A 1,300-year-old tablet inscribed with Mayan hieroglyphics was thought to call for the end of the world on Dec. 21, 2012. Scholars, however, claim the tablet calls for the end of a 5,126-year cycle on the date and the return of Bolon Yokte, the Mayan god of creation and war.
“We have to be clear about this. There is no prophecy for 2012,” Erik Velasquez, an etchings specialist at the National Autonomous University of Mexico (UNAM), told Reuters. “It’s a marketing fallacy.”
Conspiracy theories began to take hold about the end of the days after a 1987 book by Jose Arguelles declared an impending apocalypse based on the Mayan calendar.
The National Institute of Anthropological History in Mexico is just one organization out of many that characters the apocalyptic claims as typical of modern society.
“The West’s messianic thinking has distorted the world view of ancient civilizations like the Mayans,” the institute said in a statement.
Out of the 15,000 recognized Mayan texts found amidst the ruins, only two mention 2012 - and one of those mentions was found weeks ago.
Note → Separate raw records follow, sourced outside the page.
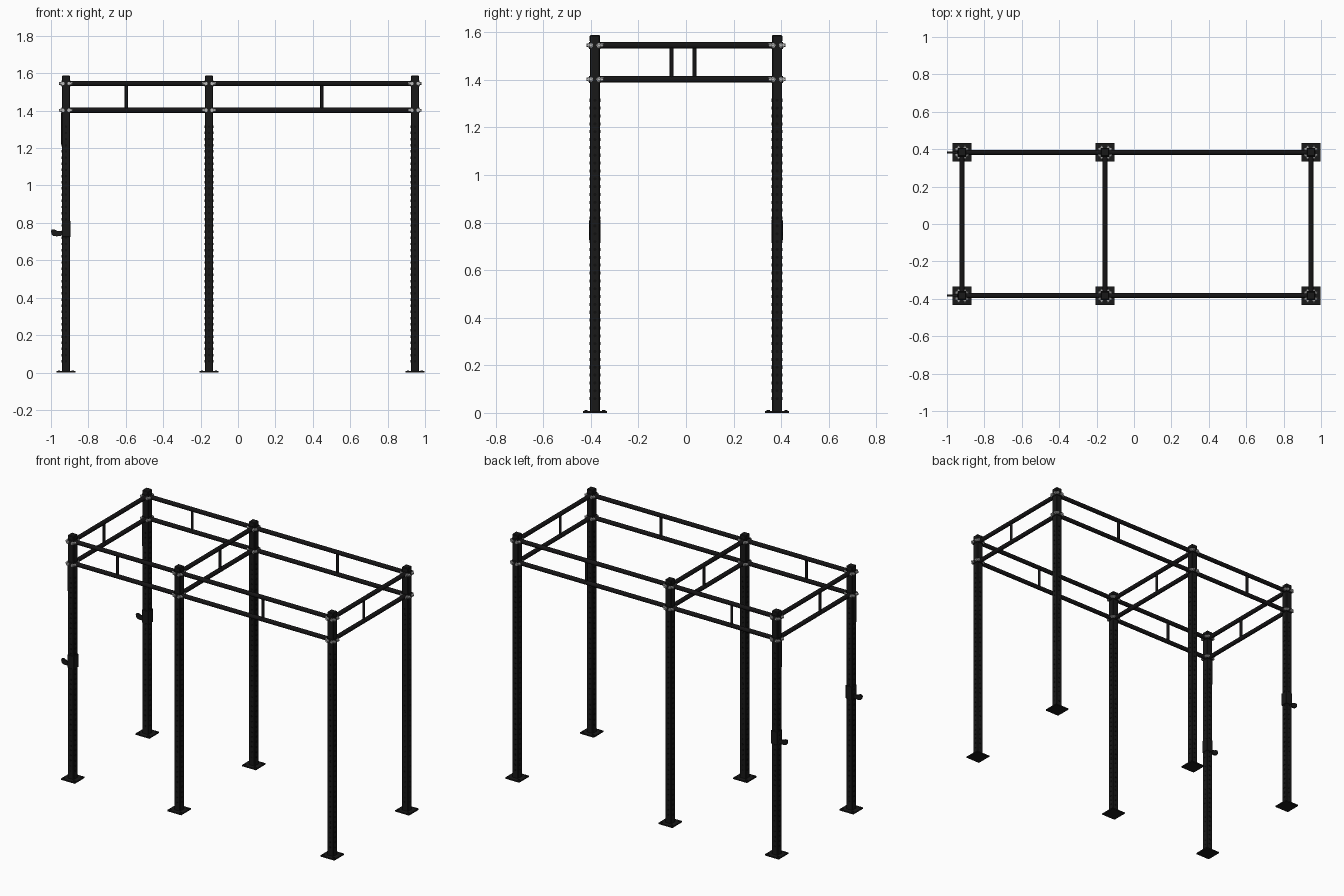
import bpy, bmesh, math
from mathutils import Matrix, Vector

if "Cube" in bpy.data.objects:
    bpy.data.objects.remove(bpy.data.objects["Cube"])

def material(name, c):
    m = bpy.data.materials.new(name)
    m.diffuse_color = (c[0], c[1], c[2], 1)
    m.use_nodes = True
    m.node_tree.nodes["Principled BSDF"].inputs["Base Color"].default_value = m.diffuse_color
    return m

BLACK = material("black powder coat", (0.009, 0.009, 0.009))
TUBE = material("beam black", (0.0075, 0.007, 0.0075))
DARK = material("hole black", (0.005, 0.005, 0.005))
STEEL = material("bolt steel", (0.50, 0.50, 0.50))

XS, YS = (-0.92, -0.155, 0.946), (-0.383, 0.383)
ZS = (1.402, 1.545)
HW = 0.0213  # half width of an upright

def box(bm, c, s, bevel=0):
    r = bmesh.ops.create_cube(bm, size=1, matrix=Matrix.Translation(c) @ Matrix.Diagonal((*s, 1)))
    if bevel:
        edges = list({e for v in r["verts"] for e in v.link_edges})
        bmesh.ops.bevel(bm, geom=edges, offset=bevel, segments=1, affect='EDGES')

def rod(bm, a, b, r, n=16):
    a, b = Vector(a), Vector(b)
    d = b - a
    m = Matrix.Translation((a + b) / 2) @ d.to_track_quat('Z', 'Y').to_matrix().to_4x4()
    bmesh.ops.create_cone(bm, cap_ends=True, segments=n, radius1=r,
                          radius2=r, depth=d.length, matrix=m)

def finish(bm, name, mat, smooth=False):
    me = bpy.data.meshes.new(name)
    bm.to_mesh(me)
    bm.free()
    ob = bpy.data.objects.new(name, me)
    bpy.context.collection.objects.link(ob)
    me.materials.append(mat)
    if smooth:
        bpy.ops.object.select_all(action='DESELECT')
        ob.select_set(True)
        bpy.context.view_layer.objects.active = ob
        bpy.ops.object.shade_smooth_by_angle(angle=math.radians(35))
    return ob

DIRS = [Vector(d) for d in ((1, 0, 0), (-1, 0, 0), (0, 1, 0), (0, -1, 0))]

def side(d):
    return Vector((-d.y, d.x, 0))

# uprights with caps, foot plates and rows of adjustment holes
for i, x in enumerate(XS):
    for j, y in enumerate(YS):
        tag = f"{('left', 'middle', 'right')[i]}_{('front', 'back')[j]}"
        bm = bmesh.new()
        box(bm, (x, y, 0.785), (2 * HW, 2 * HW, 1.57), 0.003)
        box(bm, (x, y, 1.574), (0.044, 0.044, 0.028), 0.004)
        finish(bm, "upright_" + tag, BLACK)

        bm = bmesh.new()
        box(bm, (x, y, 0.004), (0.1, 0.1, 0.008))
        for sx in (-1, 1):
            for sy in (-1, 1):
                rod(bm, (x + sx * 0.037, y + sy * 0.037, 0.007),
                    (x + sx * 0.037, y + sy * 0.037, 0.012), 0.007, 6)
        finish(bm, "foot_plate_" + tag, BLACK)

        bm = bmesh.new()
        for d in DIRS:
            for k in range(39):
                p = Vector((x, y, 0.06 + k * 0.033))
                rod(bm, p + d * (HW - 0.001), p + d * (HW + 0.0015), 0.0065, 10)
        finish(bm, "holes_" + tag, DARK)

        # joint flanges and through bolts at both beam levels
        flange, bolts = bmesh.new(), bmesh.new()
        for z in ZS:
            for d in DIRS:
                p = Vector((x, y, z))
                s = side(d)
                size = [0.004 if abs(d[k]) > 0.5 else 0.042 for k in range(2)] + [0.03]
                box(flange, p + d * (HW + 0.001), size)
                for t in (-0.0165, 0.0165):
                    q = p + s * t
                    rod(bolts, q + d * HW, q + d * (HW + 0.007), 0.0095, 12)
                    rod(bolts, q + d * (HW + 0.006), q + d * (HW + 0.015), 0.0075, 6)
        finish(flange, "joint_flanges_" + tag, BLACK)
        finish(bolts, "joint_bolts_" + tag, STEEL)

# long beams with their spacer struts
R = 0.0138
for y in YS:
    bm, st = bmesh.new(), bmesh.new()
    for a, b, sx in ((XS[0], XS[1], -0.597), (XS[1], XS[2], 0.448)):
        for z in ZS:
            rod(bm, (a + HW, y, z), (b - HW, y, z), R)
        rod(st, (sx, y, ZS[0]), (sx, y, ZS[1]), 0.0085, 12)
    end = "front" if y < 0 else "back"
    finish(bm, "long_beams_" + end, TUBE, True)
    finish(st, "long_beam_struts_" + end, TUBE, True)

# cross beams with their spacer struts
for x, sy, n in zip(XS, (-0.06, 0.035, -0.06), ("left", "middle", "right")):
    bm, st = bmesh.new(), bmesh.new()
    for z in ZS:
        rod(bm, (x, YS[0] + HW, z), (x, YS[1] - HW, z), R)
    rod(st, (x, sy, ZS[0]), (x, sy, ZS[1]), 0.0085, 12)
    finish(bm, "cross_beams_" + n, TUBE, True)
    finish(st, "cross_beam_strut_" + n, TUBE, True)

# bar hooks: sleeve plus a blunt arm reaching out to the left
ARM = [(-0.94, 0.732), (-0.97, 0.728), (-0.988, 0.731), (-0.997, 0.74), (-1.0, 0.755),
       (-0.996, 0.764), (-0.982, 0.765), (-0.968, 0.758), (-0.955, 0.756), (-0.94, 0.757)]
for y in YS:
    end = "front" if y < 0 else "back"
    bm = bmesh.new()
    box(bm, (XS[0] + 0.0015, y, 0.768), (0.047, 0.048, 0.086), 0.002)
    finish(bm, "hook_sleeve_" + end, BLACK)
    bm = bmesh.new()
    f = bm.faces.new([bm.verts.new((px, y - 0.005, pz)) for px, pz in ARM])
    ext = bmesh.ops.extrude_face_region(bm, geom=[f])
    bmesh.ops.translate(bm, vec=(0, 0.010, 0),
                        verts=[v for v in ext["geom"] if isinstance(v, bmesh.types.BMVert)])
    bmesh.ops.recalc_face_normals(bm, faces=bm.faces)
    finish(bm, "hook_arm_" + end, BLACK)
    # thin plate on the outer side of the left upright
    bm = bmesh.new()
    box(bm, (XS[0] - HW - 0.0015, y, 1.305), (0.005, 0.034, 0.17))
    finish(bm, "upright_plate_" + end, BLACK)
Indeed, believers of the impending doom see the recent find as yet another warning sign.
At the core of the debate between anthropologists trying to dispel doomsday scenarios and theorists convinced of heretofore unknown annihilation is the interpretation of what happens at the end of a Mayan calendar cycle.
Experts are quick to mention that at the end of a Mayan calendar cycle, the world is not destroyed, but is transformed by the visiting god - in this case Bolon Yokte.
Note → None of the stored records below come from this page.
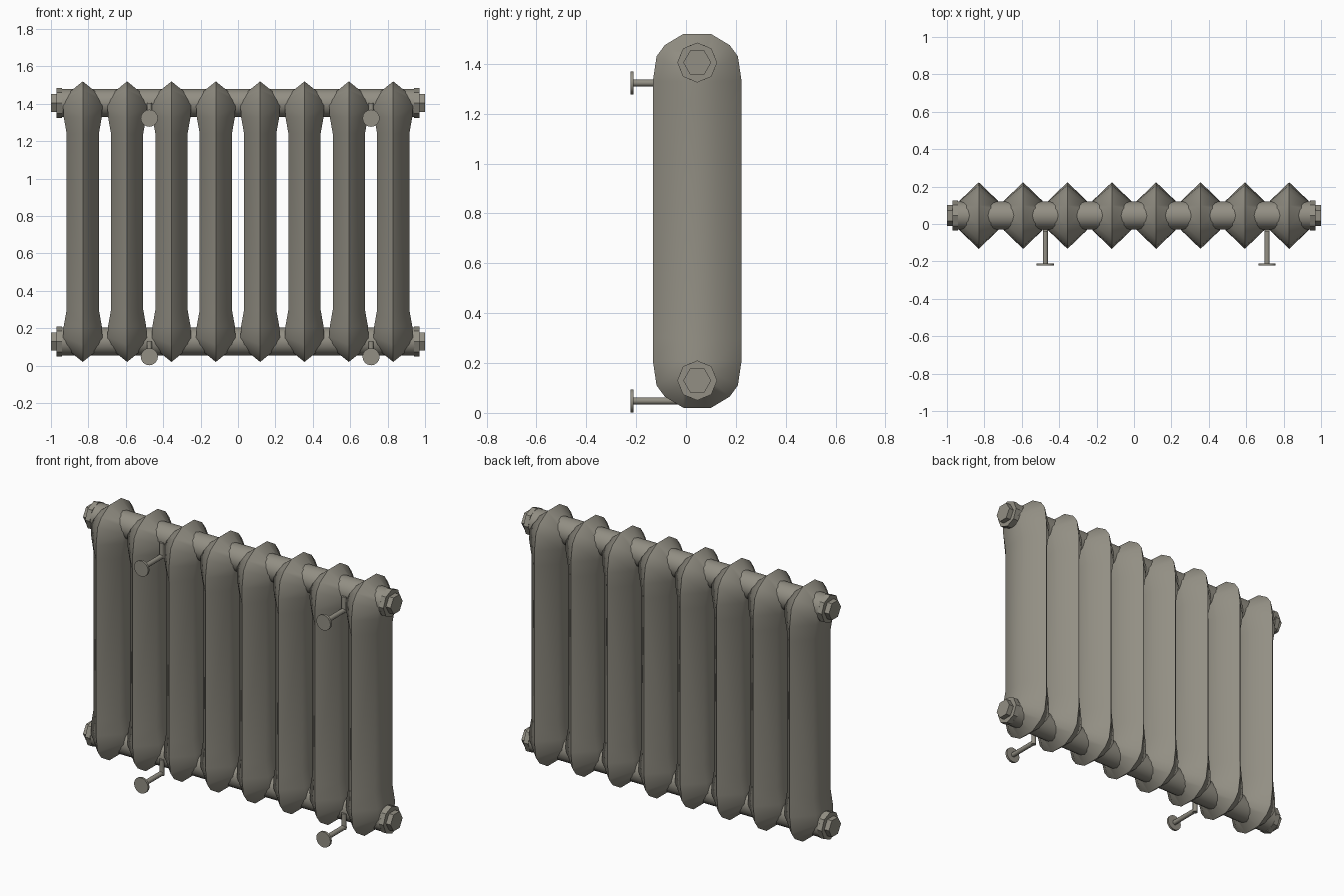
import bpy, bmesh, math
from mathutils import Vector, Matrix

if "Cube" in bpy.data.objects:
    bpy.data.objects.remove(bpy.data.objects["Cube"])

CY, CZ = 0.045, 0.77            # centre of the radiator body
PITCH = 1.66 / 7                # distance between sections
HUBS = (0.13, 1.405)            # heights of the two header pipes

mat = bpy.data.materials.new("grey_cast_iron")
mat.diffuse_color = (0.29, 0.275, 0.23, 1)
mat.use_nodes = True
mat.node_tree.nodes["Principled BSDF"].inputs["Base Color"].default_value = mat.diffuse_color


def finish(name, bm, angle=50):
    bmesh.ops.recalc_face_normals(bm, faces=bm.faces)
    me = bpy.data.meshes.new(name)
    bm.to_mesh(me)
    bm.free()
    me.materials.append(mat)
    ob = bpy.data.objects.new(name, me)
    bpy.context.collection.objects.link(ob)
    bpy.ops.object.select_all(action='DESELECT')
    ob.select_set(True)
    bpy.context.view_layer.objects.active = ob
    bpy.ops.object.shade_smooth_by_angle(angle=math.radians(angle))
    return ob


def rod(name, a, b, r, sides, angle=50):
    a, b = Vector(a), Vector(b)
    bm = bmesh.new()
    d = b - a
    # x-aligned cylinders get a vertex pointing straight up
    if abs(d.x) > 1e-6:
        rot = Matrix.Rotation(math.pi / 2, 4, 'Y')
    else:
        rot = d.to_track_quat('Z', 'Y').to_matrix().to_4x4()
    bmesh.ops.create_cone(bm, cap_ends=True, segments=sides, radius1=r, radius2=r,
                          depth=d.length, matrix=Matrix.Translation((a + b) / 2) @ rot)
    return finish(name, bm, angle)


# Section: ridge outline at x = 0 and inset side outline, upper right quarter
# (ridge y, ridge z, side x, side y, side z)
QUARTER = [(0.055, 1.52, 0.105, 0.030, 1.435), (0.130, 1.475, 0.105, 0.058, 1.415),
           (0.163, 1.43, 0.105, 0.075, 1.385), (0.178, 1.33, 0.102, 0.080, 1.33),
           (0.178, 1.24, 0.086, 0.080, 1.24)]


def section(cx):
    half = QUARTER + [(a, 2 * CZ - b, x, c, 2 * CZ - d) for a, b, x, c, d in reversed(QUARTER)]
    loop = half + [(-a, b, x, -c, d) for a, b, x, c, d in reversed(half)]
    n = len(loop)
    bm = bmesh.new()
    ridge = [bm.verts.new((cx, CY + p[0], p[1])) for p in loop]
    for s in (-1, 1):
        side = [bm.verts.new((cx + s * p[2], CY + p[3], p[4])) for p in loop]
        for i in range(n):
            j = (i + 1) % n
            bm.faces.new((ridge[i], ridge[j], side[j], side[i]))
        for i in range(n // 2 - 1):
            bm.faces.new((side[i], side[i + 1], side[n - 2 - i], side[n - 1 - i]))
    finish("section", bm)


for i in range(8):
    section(-0.83 + i * PITCH)

# Header pipes with end plugs
for z in HUBS:
    rod("header_pipe", (-0.945, CY, z), (0.945, CY, z), 0.075, 16)
    for s in (-1, 1):
        rod("plug_flange", (s * 0.94, CY, z), (s * 0.97, CY, z), 0.08, 8, 30)
        rod("plug_nut", (s * 0.96, CY, z), (s * 1.0, CY, z), 0.056, 6, 30)

# Wall brackets: disc, stem and upturned hook against the pipe
for x in (-0.83 + 1.5 * PITCH, 0.83 - 0.5 * PITCH):
    for z in HUBS:
        zb = z - 0.082
        rod("bracket_disc", (x, -0.223, zb), (x, -0.21, zb), 0.046, 16, 30)
        rod("bracket_stem", (x, -0.215, zb), (x, -0.025, zb), 0.014, 10)
        rod("bracket_hook", (x, -0.03, zb - 0.012), (x, -0.03, z), 0.014, 10)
It is worth noting that even the Mayans did not see the changing of a cycle in their existence - scholars place the run of their civilization from 2000 B.C. to 250 A.D. The last cycle change would have occurred in 3114 B.C.
Experts remind theorists that ancient civilizations like the Mayans could not and did not predict modern problems.
“The Mayans did not think about humanity, global warming or predict the poles would fuse together,” Alfonso Ladena, a professor from the Complutense University of Madrid, told Reuters. “We project our worries on them.”